About four in 10 applications for protection orders under the Protection from Harassment Act (Poha) have been granted in the past four years since the Act was enacted.
As of last year, there were 535 applications for protection orders filed, with 213 granted by the courts. Also, 193 were given expedited protection orders - an interim order given while a protection order application is pending.
Senior Minister of State for Law Edwin Tong revealed the latest numbers on Poha applications during the debate on the Law Ministry's budget in Parliament yesterday.
The Act, which came into force in November 2014, is meant to protect victims of harassment and covers a wide range of scenarios from online stalking to cyber bullying to sexual harassment.
It is set to be amended in the coming months to offer faster protection to such victims, with swifter and stiffer penalties for those who breach protection orders granted under the Act. Harassment victims can seek both criminal and civil remedies under the Act, as they can lodge a police report or a magistrate's complaint, both criminal remedies, on top of seeking a protection order, which is a civil remedy.
Giving the numbers in response to a question from Mr Patrick Tay (West Coast GRC), Mr Tong said the orders were granted to applicants who included victims of workplace harassment.
He said 99 of the applications for protection orders were referred to the State Courts Centre for Dispute Resolution.

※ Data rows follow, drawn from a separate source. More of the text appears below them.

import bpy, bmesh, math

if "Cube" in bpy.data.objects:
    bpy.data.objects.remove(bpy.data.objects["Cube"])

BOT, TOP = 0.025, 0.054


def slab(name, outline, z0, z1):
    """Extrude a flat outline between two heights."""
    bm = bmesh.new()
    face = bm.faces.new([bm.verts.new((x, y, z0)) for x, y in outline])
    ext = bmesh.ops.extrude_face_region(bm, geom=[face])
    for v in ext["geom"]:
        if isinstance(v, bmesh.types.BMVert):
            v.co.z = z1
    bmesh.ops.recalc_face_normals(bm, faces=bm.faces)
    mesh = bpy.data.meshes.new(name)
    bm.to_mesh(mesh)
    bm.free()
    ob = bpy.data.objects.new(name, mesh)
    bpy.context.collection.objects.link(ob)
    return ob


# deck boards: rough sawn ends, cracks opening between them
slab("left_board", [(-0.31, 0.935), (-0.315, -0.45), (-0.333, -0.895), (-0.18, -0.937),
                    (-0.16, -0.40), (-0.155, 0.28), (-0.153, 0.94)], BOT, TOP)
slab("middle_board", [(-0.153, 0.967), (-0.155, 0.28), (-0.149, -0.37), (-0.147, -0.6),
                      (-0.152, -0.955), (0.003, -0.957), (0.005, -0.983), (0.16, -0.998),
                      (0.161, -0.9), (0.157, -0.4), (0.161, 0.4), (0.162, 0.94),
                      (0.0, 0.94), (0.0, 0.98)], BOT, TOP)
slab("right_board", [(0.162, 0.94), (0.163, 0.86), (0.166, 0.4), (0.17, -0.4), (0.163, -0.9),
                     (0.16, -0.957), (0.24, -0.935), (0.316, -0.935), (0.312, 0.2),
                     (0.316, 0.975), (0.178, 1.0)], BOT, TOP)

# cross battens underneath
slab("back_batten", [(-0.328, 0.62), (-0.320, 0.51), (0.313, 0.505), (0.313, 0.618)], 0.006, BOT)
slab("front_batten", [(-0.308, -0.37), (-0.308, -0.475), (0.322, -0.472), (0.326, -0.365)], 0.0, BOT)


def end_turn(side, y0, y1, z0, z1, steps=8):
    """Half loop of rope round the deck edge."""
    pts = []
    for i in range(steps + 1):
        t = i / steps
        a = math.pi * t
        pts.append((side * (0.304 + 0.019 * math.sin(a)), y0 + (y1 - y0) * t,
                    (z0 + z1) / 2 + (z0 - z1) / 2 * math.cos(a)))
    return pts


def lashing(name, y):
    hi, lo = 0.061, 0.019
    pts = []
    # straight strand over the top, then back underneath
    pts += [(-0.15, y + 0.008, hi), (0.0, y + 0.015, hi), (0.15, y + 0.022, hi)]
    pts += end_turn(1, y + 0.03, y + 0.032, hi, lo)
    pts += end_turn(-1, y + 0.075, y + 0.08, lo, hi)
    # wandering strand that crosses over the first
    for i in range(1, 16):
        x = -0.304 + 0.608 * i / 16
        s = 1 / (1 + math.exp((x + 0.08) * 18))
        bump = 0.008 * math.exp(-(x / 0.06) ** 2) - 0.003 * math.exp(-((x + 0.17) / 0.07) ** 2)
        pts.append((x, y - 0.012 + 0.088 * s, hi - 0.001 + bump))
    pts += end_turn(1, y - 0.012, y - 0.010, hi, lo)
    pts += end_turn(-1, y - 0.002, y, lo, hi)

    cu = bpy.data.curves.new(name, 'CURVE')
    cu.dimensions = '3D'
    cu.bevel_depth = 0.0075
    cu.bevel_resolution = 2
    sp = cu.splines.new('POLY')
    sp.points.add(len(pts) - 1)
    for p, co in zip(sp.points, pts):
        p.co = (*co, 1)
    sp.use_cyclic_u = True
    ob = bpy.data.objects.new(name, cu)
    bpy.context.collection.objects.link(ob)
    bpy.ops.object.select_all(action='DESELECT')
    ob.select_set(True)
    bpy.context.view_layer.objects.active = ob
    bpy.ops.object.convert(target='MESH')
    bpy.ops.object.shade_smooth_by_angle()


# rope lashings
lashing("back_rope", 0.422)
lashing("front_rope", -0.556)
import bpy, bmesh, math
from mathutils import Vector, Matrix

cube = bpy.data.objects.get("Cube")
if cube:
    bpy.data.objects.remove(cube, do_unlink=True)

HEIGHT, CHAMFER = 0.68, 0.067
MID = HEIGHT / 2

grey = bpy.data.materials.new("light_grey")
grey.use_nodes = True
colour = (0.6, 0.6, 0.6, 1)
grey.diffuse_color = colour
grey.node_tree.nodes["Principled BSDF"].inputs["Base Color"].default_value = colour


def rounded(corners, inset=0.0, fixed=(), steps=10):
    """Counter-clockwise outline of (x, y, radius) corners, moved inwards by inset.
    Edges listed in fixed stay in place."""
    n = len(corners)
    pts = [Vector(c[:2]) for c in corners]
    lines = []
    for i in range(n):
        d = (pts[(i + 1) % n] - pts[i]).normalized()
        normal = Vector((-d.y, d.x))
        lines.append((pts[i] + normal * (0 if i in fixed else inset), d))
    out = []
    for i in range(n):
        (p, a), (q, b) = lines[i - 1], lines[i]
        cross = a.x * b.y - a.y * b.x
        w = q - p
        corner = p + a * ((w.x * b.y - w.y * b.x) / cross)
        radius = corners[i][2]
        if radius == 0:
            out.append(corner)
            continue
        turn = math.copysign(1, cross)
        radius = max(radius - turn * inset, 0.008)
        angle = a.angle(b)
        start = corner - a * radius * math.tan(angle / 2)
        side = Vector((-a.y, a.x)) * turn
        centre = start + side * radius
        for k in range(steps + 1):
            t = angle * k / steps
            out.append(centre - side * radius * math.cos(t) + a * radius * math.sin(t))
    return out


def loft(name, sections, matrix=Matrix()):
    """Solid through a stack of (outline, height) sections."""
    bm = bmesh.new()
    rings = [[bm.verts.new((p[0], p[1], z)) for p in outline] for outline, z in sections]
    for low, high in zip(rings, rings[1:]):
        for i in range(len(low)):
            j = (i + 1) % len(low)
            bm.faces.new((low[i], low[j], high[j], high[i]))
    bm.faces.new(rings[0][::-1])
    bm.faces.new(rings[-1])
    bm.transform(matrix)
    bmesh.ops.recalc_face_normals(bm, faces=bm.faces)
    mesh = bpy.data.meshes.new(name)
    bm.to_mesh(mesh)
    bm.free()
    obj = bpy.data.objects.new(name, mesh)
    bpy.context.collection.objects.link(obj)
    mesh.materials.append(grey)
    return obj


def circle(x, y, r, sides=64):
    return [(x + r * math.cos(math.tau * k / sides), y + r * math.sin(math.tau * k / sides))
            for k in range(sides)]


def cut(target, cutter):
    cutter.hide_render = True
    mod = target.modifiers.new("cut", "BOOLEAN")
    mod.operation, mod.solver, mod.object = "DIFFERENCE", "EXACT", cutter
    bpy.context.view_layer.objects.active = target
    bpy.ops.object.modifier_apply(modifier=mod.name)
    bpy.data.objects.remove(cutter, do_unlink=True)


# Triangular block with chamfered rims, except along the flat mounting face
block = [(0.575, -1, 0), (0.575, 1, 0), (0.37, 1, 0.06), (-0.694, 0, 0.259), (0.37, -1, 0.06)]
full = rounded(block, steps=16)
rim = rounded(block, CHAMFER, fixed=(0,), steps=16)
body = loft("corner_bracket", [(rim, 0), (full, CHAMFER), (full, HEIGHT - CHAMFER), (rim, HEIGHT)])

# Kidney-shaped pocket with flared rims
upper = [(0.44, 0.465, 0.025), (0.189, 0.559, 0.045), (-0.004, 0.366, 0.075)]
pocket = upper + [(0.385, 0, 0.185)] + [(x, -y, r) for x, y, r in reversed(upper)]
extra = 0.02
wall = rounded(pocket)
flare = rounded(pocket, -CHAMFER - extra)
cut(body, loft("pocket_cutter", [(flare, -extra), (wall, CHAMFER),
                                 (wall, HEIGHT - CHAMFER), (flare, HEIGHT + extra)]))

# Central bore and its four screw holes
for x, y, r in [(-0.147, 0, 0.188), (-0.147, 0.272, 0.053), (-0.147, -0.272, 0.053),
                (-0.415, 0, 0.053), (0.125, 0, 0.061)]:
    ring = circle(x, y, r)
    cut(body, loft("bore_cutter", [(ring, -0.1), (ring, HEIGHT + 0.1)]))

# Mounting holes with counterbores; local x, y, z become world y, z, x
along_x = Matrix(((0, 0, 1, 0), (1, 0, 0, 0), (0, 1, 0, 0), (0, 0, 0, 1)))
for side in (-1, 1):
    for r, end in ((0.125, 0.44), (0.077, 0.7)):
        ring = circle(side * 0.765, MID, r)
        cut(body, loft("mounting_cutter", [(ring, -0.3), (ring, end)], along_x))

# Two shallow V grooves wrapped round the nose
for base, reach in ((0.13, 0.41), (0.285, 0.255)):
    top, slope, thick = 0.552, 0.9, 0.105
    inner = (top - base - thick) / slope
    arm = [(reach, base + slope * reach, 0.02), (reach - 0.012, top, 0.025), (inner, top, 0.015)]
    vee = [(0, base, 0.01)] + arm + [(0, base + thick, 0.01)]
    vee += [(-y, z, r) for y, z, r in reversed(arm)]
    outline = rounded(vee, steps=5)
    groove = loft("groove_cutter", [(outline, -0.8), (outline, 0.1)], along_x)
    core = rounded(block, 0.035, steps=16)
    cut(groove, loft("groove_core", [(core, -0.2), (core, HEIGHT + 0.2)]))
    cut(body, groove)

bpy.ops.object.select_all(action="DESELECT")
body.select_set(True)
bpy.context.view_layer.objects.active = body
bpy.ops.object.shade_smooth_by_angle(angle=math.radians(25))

Of the 96 cases that completed mediation, 59 reached a settlement leading to a withdrawal of the application or the granting of a Consent Protection Order.
He also said 3,089 magistrate's complaints have been filed for alleged offences under the Act thus far. Another 51 magistrate's complaints were filed for alleged breaches of the protection orders, while 1,714 criminal cases involving Poha charges were commenced by the Attorney-General's Chambers, said Mr Tong, who is also Senior Minister of State for Health.
Mr Tay also suggested keeping track of the different types of harassment cases, such as those involving workplace harassment, online harassment or sexual harassment.
This would give a better idea of the different types of harassment happening on the ground, he said, adding that the courts could also publish the decision and judgment of selected cases so that complainants and perpetrators know the boundaries of the law.
Mr Tong said: "We note Mr Tay's suggestion... and will work with the State Courts to explore this."